See for yourself. Besides the massive lavender fields and many fruit trees, the 30-acre Maple Rock features a series of enchanting garden “rooms” and spaces, each different and filled with garden whimsy. Dozens of statues dot the grounds, which wind up a hill with photo-worthy vistas. Along the paths and in the “rooms,” hundreds of blooming shrubs mix with perennials, framed by stone walls. Water features – ponds, fountains, waterfalls, streams and more – add sound as well as refreshing coolness. On special days such as this, the miniature railroad – one of the largest garden railroad layouts in the state – comes to live, uniting two miniature “communities” nestled among the garden terraces.

For the lunch menu, Paris is bringing in some popular dishes from his cafe.

“We are serving our famous rotisserie chicken salad sandwich and barbecued pulled pork, both on High-Hand fresh baked bread,” he said. “In addition, everyone's favorite grilled shrimp salad will also be served. Enjoy a glass of lavender lemonade or a selection of our best wines and beers.”

Wear comfortable shoes. No pets please.

Maple Rock Gardens is located at 100 Clark Tunnel Road, just off Hwy. 193 in Newcastle.

For tickets: .

For directions and more information about Maple Rock: .

Questions? Call 916-660-0117 Ext.4 or email .


0 comments have been posted.

Welcome, Green Acres!

Green Acres Fall ad

Newsletter Subscription

Sacramento Digs Gardening to your inbox.

Taste Fall! E-cookbook

Muffins and pumpkin

Find our fall recipes here!

Local News

Ad for California Local

Thanks to our sponsor!

Summer Strong ad for

Dig In: Garden Checklist

For week of Nov. 26:

Concentrate on helping your garden stay comfortable during these frosty nights – and clean up all those leaves!

* Irrigate frost-tender plants such as citrus in the late afternoon. That extra soil moisture increases temperatures around the plant a few degrees, just enough to prevent frost damage. The exception are succulents; too much water before frost can cause them to freeze.

* Cover sensitive plants before the sun goes down. Use cloth sheets or frost cloths, not plastic sheeting, to hold in warmth.
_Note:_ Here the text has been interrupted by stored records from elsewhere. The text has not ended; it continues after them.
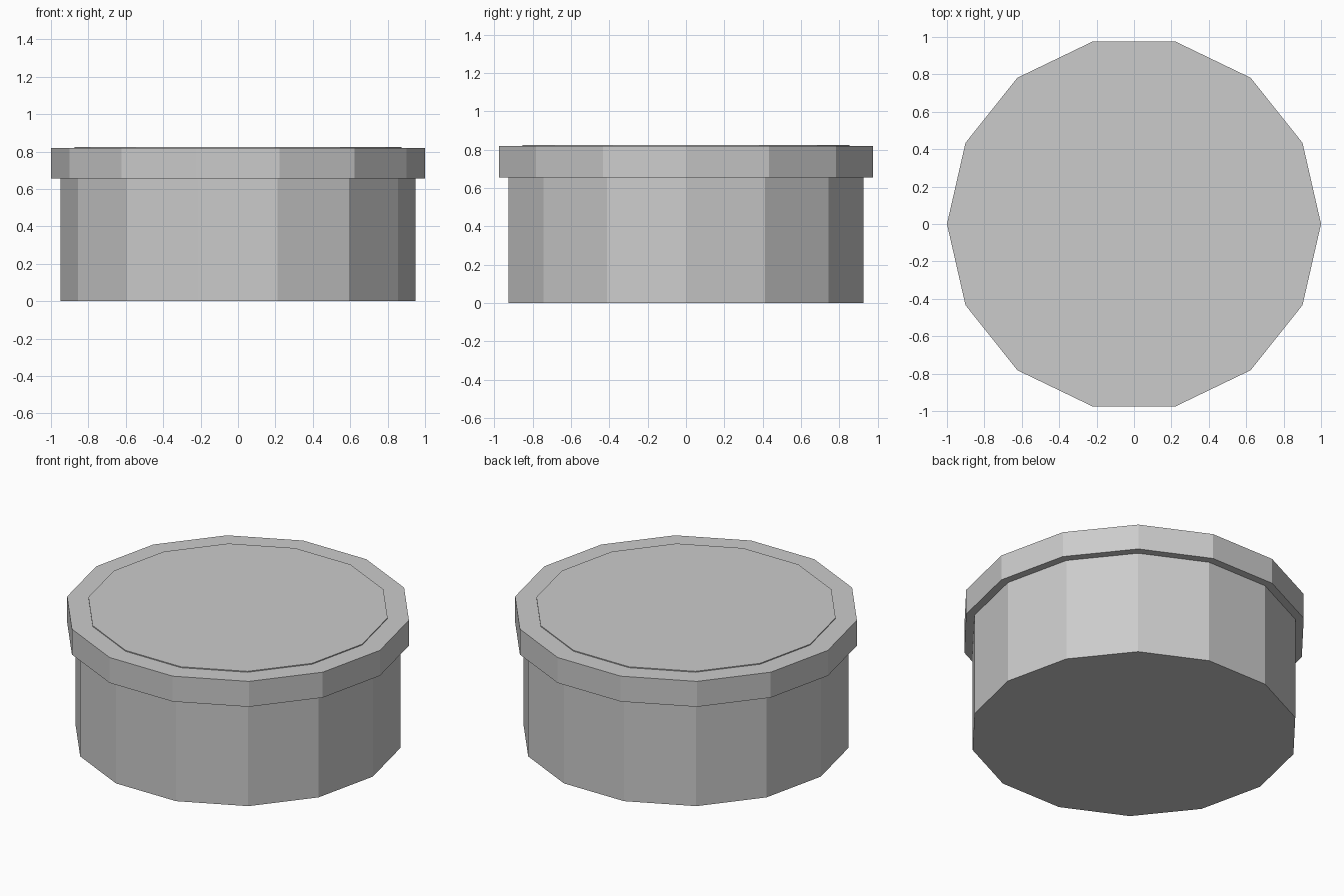
import bpy

SIDES = 14

cube = bpy.data.objects.get("Cube")
if cube:
    bpy.data.objects.remove(cube, do_unlink=True)

grey = bpy.data.materials.new("plain_grey")
grey.use_nodes = True
colour = (0.6, 0.6, 0.6, 1)
grey.diffuse_color = colour
grey.node_tree.nodes["Principled BSDF"].inputs["Base Color"].default_value = colour


def drum(name, radius, bottom, top):
    """Flat-sided drum with a corner on the x axis."""
    bpy.ops.mesh.primitive_cylinder_add(
        vertices=SIDES, radius=radius, depth=top - bottom,
        location=(0, 0, (bottom + top) / 2))
    part = bpy.context.object
    part.name = name
    # Turn the mesh a quarter so that a corner points along x
    part.rotation_euler.z = 1.5707963
    bpy.ops.object.transform_apply(location=False, rotation=True, scale=False)
    part.data.materials.append(grey)
    return part


# Container body, overhanging lid rim and thin raised lid panel
drum("body", 0.95, 0, 0.656)
drum("lid_rim", 1.0, 0.656, 0.818)
drum("lid_panel", 0.875, 0.816, 0.824)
Make sure to remove covers in the morning.

* Use fall leaves as mulch around shrubs and vegetables. Mulch acts as a blanket and keeps roots warmer.

* Stop dead-heading; let rose hips form on bushes to prompt dormancy.

* Prune non-flowering trees and shrubs.

* Clean and sharpen garden tools before storing for the winter.

* Brighten the holidays with winter bloomers such as poinsettias, amaryllis, calendulas, Iceland poppies, pansies and primroses.

* Keep poinsettias in a sunny, warm location – and definitely indoors overnight. Water thoroughly. After the holidays, feed your plants monthly so they’ll bloom again next December.

* Rake and remove dead leaves and stems from dormant perennials.

* Plant spring bulbs. Don’t forget the tulips chilling in the refrigerator. Daffodils can be planted without pre-chilling.

* This is also a good time to seed wildflowers and plant such spring bloomers as sweet peas, sweet alyssum and bachelor buttons.

* Plant trees and shrubs. They’ll benefit from fall and winter rains while establishing their roots.

* Set out cool-weather annuals such as pansies and snapdragons.

* Lettuce, cabbage and broccoli also can be planted now.

* Plant garlic and onions.

* Bare-root season begins now. Plant bare-root berries, kiwifruit, grapes, artichokes, horseradish and rhubarb.

Taste Spring! E-cookbook


Find our spring recipes here!

Taste Summer! E-cookbook


Find our summer recipes here!